When we do away with silence, we not only free ourselves from its prison but we build community with each other and force loneliness to dissolve.
Lastly, declare war.
I had to make a decision. Was I going to let depression collar me up and take me out for walks whenever it so chose, or was I going to reverse roles and become the master of my own life?
Was I going to fight this?
Was I going to throw ropes down that old familiar well so that on days when I did trip and fall in, I’d have something to hold on to?
Yes, I decided. I was. I owed it to myself. Because I was worthy. Because I deserved love. Because I deserved peace. And so do you.
Our wars, like any war out there, are fraught with countless battles. It’s also entirely a trial-and-error type of warfare you’ll be enacting. Sometimes, you’ll be on the offense; sometimes, on the defense. Sometimes you’ll feel winded with defeat; other times you’ll feel high with triumph.
What’s important to remember is that everyone is different. What works for one person may not work for you. What works for you for one season may not work in the next.
You have to commit to continually finding new weapons and keeping the ones that are most effective. My own arsenal has consisted of things like: yoga, meditation, breath work, community, hobbies, exercise, professional help, medication, music, and more.
And my encouragement to you would be to try all of these things and then some, and constantly evaluate and assess their impact on you.
But what I most what you to remember, my sweet kindred soul, is that you are so much more than a diagnosis or a trial or a mess; and more importantly, you are not alone.
I stand with you—as do millions of others around the world. And I believe hope can be yours. I believe, in fact, that hope already lives inside of you.
It’s the voice deep in your heart that keeps you going, day after day. It’s what compelled you to even read this post.

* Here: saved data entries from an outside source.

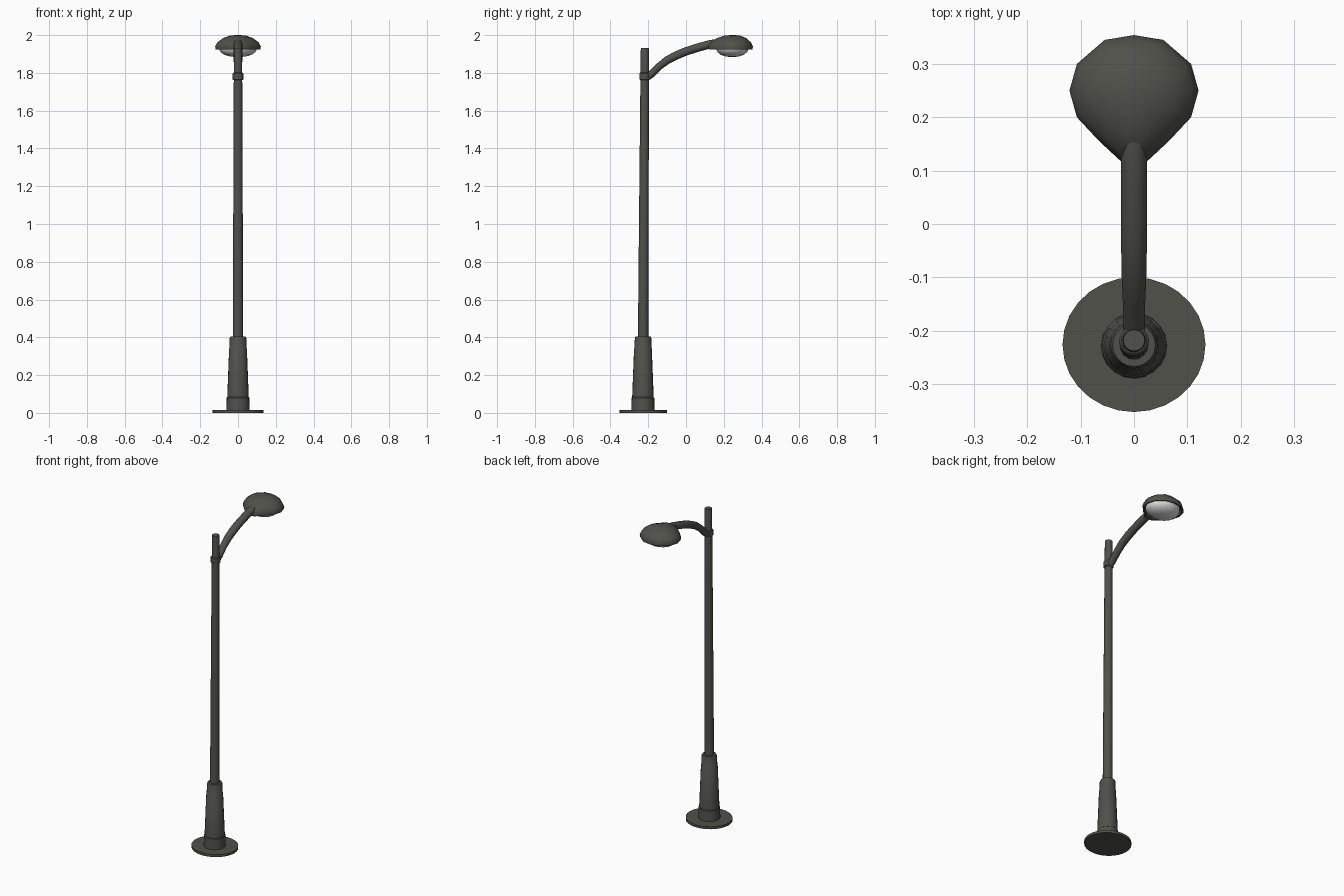
import bpy, bmesh, math
from mathutils import Vector

if "Cube" in bpy.data.objects:
    bpy.data.objects.remove(bpy.data.objects["Cube"])


def material(name, col):
    m = bpy.data.materials.new(name)
    m.diffuse_color = (*col, 1.0)
    m.use_nodes = True
    m.node_tree.nodes["Principled BSDF"].inputs["Base Color"].default_value = m.diffuse_color
    return m


METAL = material("dark grey metal", (0.082, 0.082, 0.070))
GLASS = material("pale lamp glass", (0.72, 0.72, 0.72))


def loft(name, rings, mat, angle=35):
    """Skin closed rings of points, cap both ends, shade smooth by angle."""
    bm = bmesh.new()
    rows = [[bm.verts.new(p) for p in ring] for ring in rings]
    n = len(rows[0])
    for a, b in zip(rows, rows[1:]):
        for i in range(n):
            j = (i + 1) % n
            bm.faces.new((a[i], a[j], b[j], b[i]))
    bm.faces.new(rows[0][::-1])
    bm.faces.new(rows[-1])
    bmesh.ops.recalc_face_normals(bm, faces=bm.faces)
    me = bpy.data.meshes.new(name)
    bm.to_mesh(me)
    bm.free()
    me.materials.append(mat)
    ob = bpy.data.objects.new(name, me)
    bpy.context.collection.objects.link(ob)
    bpy.ops.object.select_all(action='DESELECT')
    ob.select_set(True)
    bpy.context.view_layer.objects.active = ob
    bpy.ops.object.shade_smooth_by_angle(angle=math.radians(angle))
    return ob


def ellipse(cy, z, rx, ry, n):
    return [(rx * math.cos(2 * math.pi * i / n),
             cy + ry * math.sin(2 * math.pi * i / n), z) for i in range(n)]


def lathe(name, profile, n, mat, ratio=1.0):
    """Profile entries are (centre y, z, radius)."""
    return loft(name, [ellipse(c, z, r, r * ratio, n) for c, z, r in profile], mat)


# Ground plate
lathe("base_plate", [(-0.226, 0, 0.134), (-0.226, 0.015, 0.134)], 28, METAL, 0.943)

# Tapered sleeve with shallow bands
lathe("base_sleeve", [(-0.228, 0.01, 0.062), (-0.228, 0.08, 0.060),
                      (-0.228, 0.083, 0.057), (-0.228, 0.34, 0.047),
                      (-0.228, 0.343, 0.045), (-0.227, 0.395, 0.044),
                      (-0.227, 0.405, 0.040)], 20, METAL)

# Slightly leaning, tapering pole
lathe("pole", [(-0.227, 0.39, 0.0275), (-0.224, 0.95, 0.0255),
               (-0.221, 1.40, 0.024), (-0.219, 1.75, 0.0225),
               (-0.218, 1.925, 0.0215), (-0.218, 1.932, 0.020)], 16, METAL)

# Collar where the arm meets the pole
lathe("arm_collar", [(-0.219, 1.762, 0.024), (-0.219, 1.766, 0.028),
                     (-0.219, 1.797, 0.028), (-0.219, 1.801, 0.024)], 16, METAL)

# Curved arm swept along a path in the yz plane: (y, z, half width)
path = [(-0.215, 1.770, 0.020), (-0.185, 1.792, 0.021), (-0.145, 1.832, 0.021),
        (-0.10, 1.867, 0.023), (-0.05, 1.893, 0.024), (0.0, 1.914, 0.024),
        (0.07, 1.936, 0.024), (0.125, 1.951, 0.024), (0.18, 1.962, 0.022)]
arm = []
for k, (y, z, r) in enumerate(path):
    a, b = path[max(k - 1, 0)], path[min(k + 1, len(path) - 1)]
    t = Vector((0, b[0] - a[0], b[1] - a[1])).normalized()
    up = Vector((0, -t.z, t.y))
    arm.append([Vector((0, y, z)) + Vector((r * math.cos(u), 0, 0)) + up * r * 0.92 * math.sin(u)
                for u in (2 * math.pi * i / 12 for i in range(12))])
loft("arm", arm, METAL, 50)

# Teardrop lamp hood: right half of the outline, mirrored
half = [(0.055, 0.345), (0.107, 0.300), (0.121, 0.250), (0.107, 0.200),
        (0.065, 0.155), (0.025, 0.118)]
outline = [(0, 0.354)] + half + [(-x, y) for x, y in reversed(half)]


def hood_ring(s, z):
    return [(x * s, 0.25 + (y - 0.25) * s, z) for x, y in outline]


loft("lamp_hood", [hood_ring(s, z) for s, z in (
    (0.87, 1.945), (0.90, 1.926), (0.98, 1.924), (1.0, 1.940), (0.91, 1.961),
    (0.66, 1.984), (0.36, 1.997), (0.12, 2.0))], METAL, 40)

# Bulging lens under the hood
loft("lamp_lens", [ellipse(0.245, z, 0.101 * s, 0.086 * s, 16) for s, z in (
    (1.0, 1.946), (1.0, 1.926), (0.92, 1.911), (0.72, 1.896),
    (0.42, 1.887), (0.12, 1.884))], GLASS, 40)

It’s the stirring up inside of you that wonders at a brighter tomorrow.
Together, I believe we can combine the energy of our individual hopes until they come an unstoppable cosmic force that not even the most relentless of giants can contend with until we’ve reached every last one of us with the message our souls yearn to hear: you are not alone, you are loved, and we will stand with you through every storm that comes your way.